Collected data
_ _ _ _ _

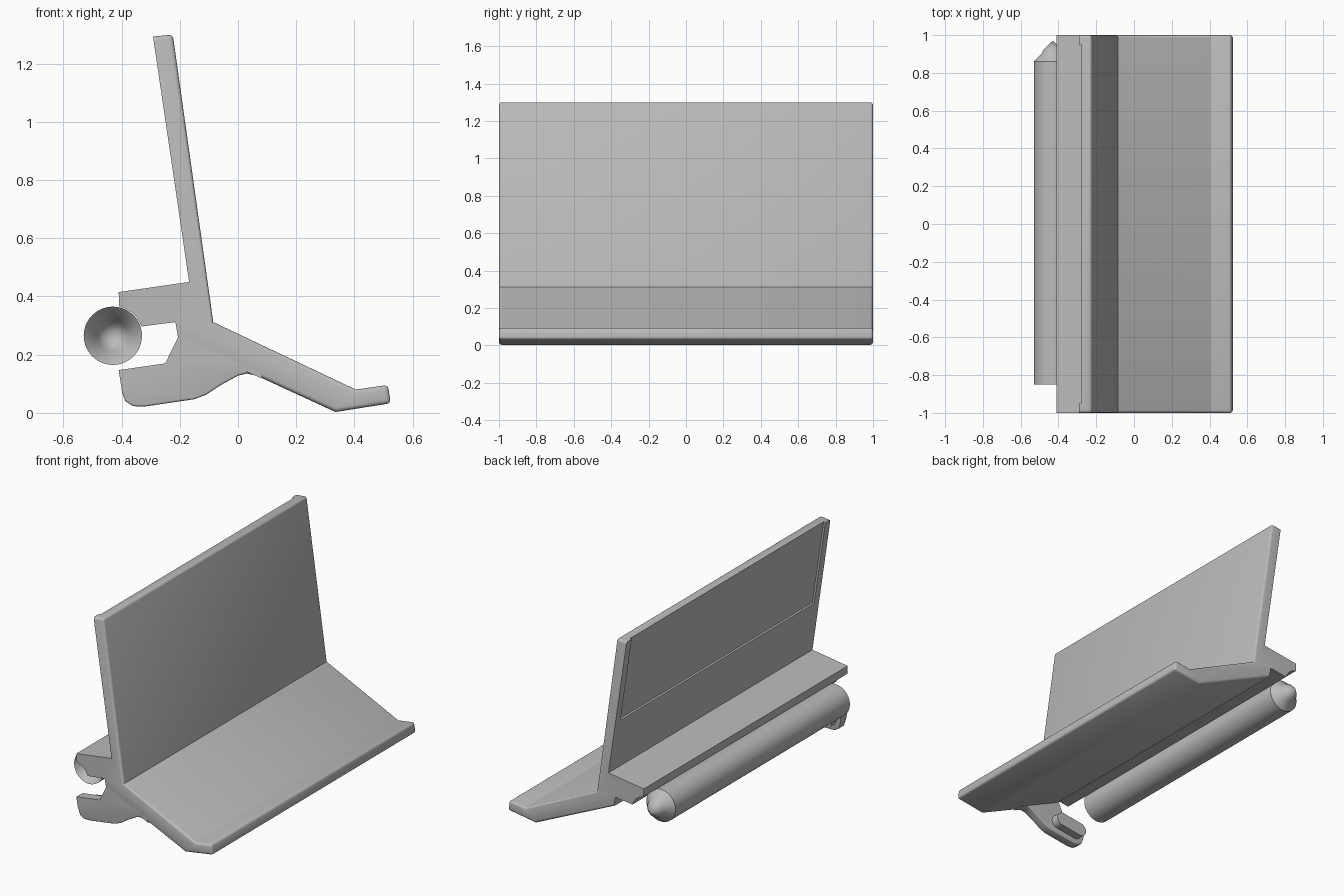
import bpy, bmesh, math

if "Cube" in bpy.data.objects:
    bpy.data.objects.remove(bpy.data.objects["Cube"], do_unlink=True)

grey = bpy.data.materials.new("plain_grey")
grey.use_nodes = True
grey.diffuse_color = (0.5, 0.5, 0.5, 1)
grey.node_tree.nodes["Principled BSDF"].inputs["Base Color"].default_value = (0.5, 0.5, 0.5, 1)


def finish(name, bm):
    bmesh.ops.recalc_face_normals(bm, faces=bm.faces[:])
    mesh = bpy.data.meshes.new(name)
    bm.to_mesh(mesh)
    bm.free()
    mesh.materials.append(grey)
    obj = bpy.data.objects.new(name, mesh)
    bpy.context.collection.objects.link(obj)
    return obj


def smooth(obj):
    bpy.ops.object.select_all(action='DESELECT')
    obj.select_set(True)
    bpy.context.view_layer.objects.active = obj
    bpy.ops.object.shade_smooth_by_angle(angle=math.radians(32))


def prism(name, points, y0, y1, rims=(), ridges=(), soft=0.014):
    """Extrude an x-z outline along y; round the listed end rims and long ridges."""
    bm = bmesh.new()
    ends = [[bm.verts.new((x, y, z)) for x, z in points] for y in (y0, y1)]
    n = len(points)
    for ring in ends:
        bm.faces.new(ring)
    for i in range(n):
        j = (i + 1) % n
        bm.faces.new((ends[0][i], ends[0][j], ends[1][j], ends[1][i]))
    edges = [bm.edges.get((ring[i], ring[(i + 1) % n])) for ring in ends for i in rims]
    edges += [bm.edges.get((ends[0][i], ends[1][i])) for i in ridges]
    bmesh.ops.recalc_face_normals(bm, faces=bm.faces[:])
    if edges:
        bmesh.ops.bevel(bm, geom=edges, offset=soft, segments=3, profile=0.5,
                        affect='EDGES', clamp_overlap=True)
    return finish(name, bm)


def lathe(name, profile, x, z, steps=64):
    """Turn a (radius, y) profile about an axis along y."""
    bm = bmesh.new()
    verts = [bm.verts.new((x + r, y, z)) for r, y in profile]
    edges = [bm.edges.new(pair) for pair in zip(verts, verts[1:])]
    bmesh.ops.spin(bm, geom=verts + edges, cent=(x, 0, z), axis=(0, 1, 0),
                   angle=math.tau, steps=steps, use_duplicate=False)
    bmesh.ops.remove_doubles(bm, verts=bm.verts[:], dist=0.0005)
    return finish(name, bm)


ROD_X, ROD_Z, ROD_R = -0.43, 0.265, 0.1

# Main section: leaning back panel, sloping tray with lip, rear ledge cradling the rod
cradle = [(ROD_X + 0.103 * math.cos(math.radians(a)), ROD_Z + 0.103 * math.sin(math.radians(a)))
          for a in range(18, 79, 10)]
outline = [(-0.292, 1.293), (-0.224, 1.3), (-0.085, 0.312), (0.405, 0.08),
           (0.515, 0.096), (0.525, 0.033), (0.335, 0.003), (-0.205, 0.252),
           (-0.215, 0.312)] + cradle + [(-0.41, 0.415), (-0.168, 0.45)]
body = prism("panel_and_tray", outline, -1, 1, rims=range(0, 7), ridges=(1, 4, 5))

# Shallow recess in the rear of the panel, open at the top
cutter = prism("recess_cutter", [(-0.203, 0.772), (-0.288, 1.35), (-0.35, 1.35), (-0.27, 0.763)],
               -0.95, 0.95)
cutter.hide_render = True
cut = body.modifiers.new("recess", 'BOOLEAN')
cut.operation = 'DIFFERENCE'
cut.solver = 'EXACT'
cut.object = cutter
bpy.ops.object.select_all(action='DESELECT')
body.select_set(True)
bpy.context.view_layer.objects.active = body
bpy.ops.object.modifier_apply(modifier="recess")
bpy.data.objects.remove(cutter, do_unlink=True)
smooth(body)

# End bracket below the rod, rooted in the tray
bracket_outline = [(0.085, 0.117), (0.055, 0.13), (0.03, 0.135), (0, 0.128), (-0.06, 0.095),
                   (-0.11, 0.062), (-0.15, 0.047), (-0.32, 0.022), (-0.36, 0.023),
                   (-0.387, 0.04), (-0.398, 0.07), (-0.41, 0.147), (-0.25, 0.17),
                   (-0.206, 0.26), (-0.18, 0.29), (-0.1, 0.26), (0.06, 0.18)]
bracket = prism("end_bracket", bracket_outline, -1, -0.94, rims=range(1, 10), soft=0.01)
smooth(bracket)

# Rounded pad on the inner side of the bracket
pad_outline = []
for cx, cz, start in ((-0.2, 0.115, -90), (-0.335, 0.095, 90)):
    for k in range(13):
        a = math.radians(start + 15 * k)
        pad_outline.append((cx + 0.042 * math.cos(a), cz + 0.042 * math.sin(a)))
pad = prism("bracket_pad", pad_outline, -0.95, -0.89)
smooth(pad)

# Rod: stepped point at one end, matching socket at the other
tip = [(ROD_R, 0.86), (0.056, 0.905), (0.052, 0.92), (0, 0.97)]
socket = [(r, y - 1.71) for r, y in reversed(tip)]
rod = lathe("rear_rod", socket + tip, ROD_X, ROD_Z)
smooth(rod)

_ _ _ _ _

▶ _EXERCISE OBJECTIVE_:
Without any picture, return exactly the lines of the records above from the first through the line that contains "bpy.ops.object.shade_smooth_by_angle(angle=math.radians(32))".

▶ _ANSWER TO THE PROBLEM_:
import bpy, bmesh, math

if "Cube" in bpy.data.objects:
    bpy.data.objects.remove(bpy.data.objects["Cube"], do_unlink=True)

grey = bpy.data.materials.new("plain_grey")
grey.use_nodes = True
grey.diffuse_color = (0.5, 0.5, 0.5, 1)
grey.node_tree.nodes["Principled BSDF"].inputs["Base Color"].default_value = (0.5, 0.5, 0.5, 1)


def finish(name, bm):
    bmesh.ops.recalc_face_normals(bm, faces=bm.faces[:])
    mesh = bpy.data.meshes.new(name)
    bm.to_mesh(mesh)
    bm.free()
    mesh.materials.append(grey)
    obj = bpy.data.objects.new(name, mesh)
    bpy.context.collection.objects.link(obj)
    return obj


def smooth(obj):
    bpy.ops.object.select_all(action='DESELECT')
    obj.select_set(True)
    bpy.context.view_layer.objects.active = obj
    bpy.ops.object.shade_smooth_by_angle(angle=math.radians(32))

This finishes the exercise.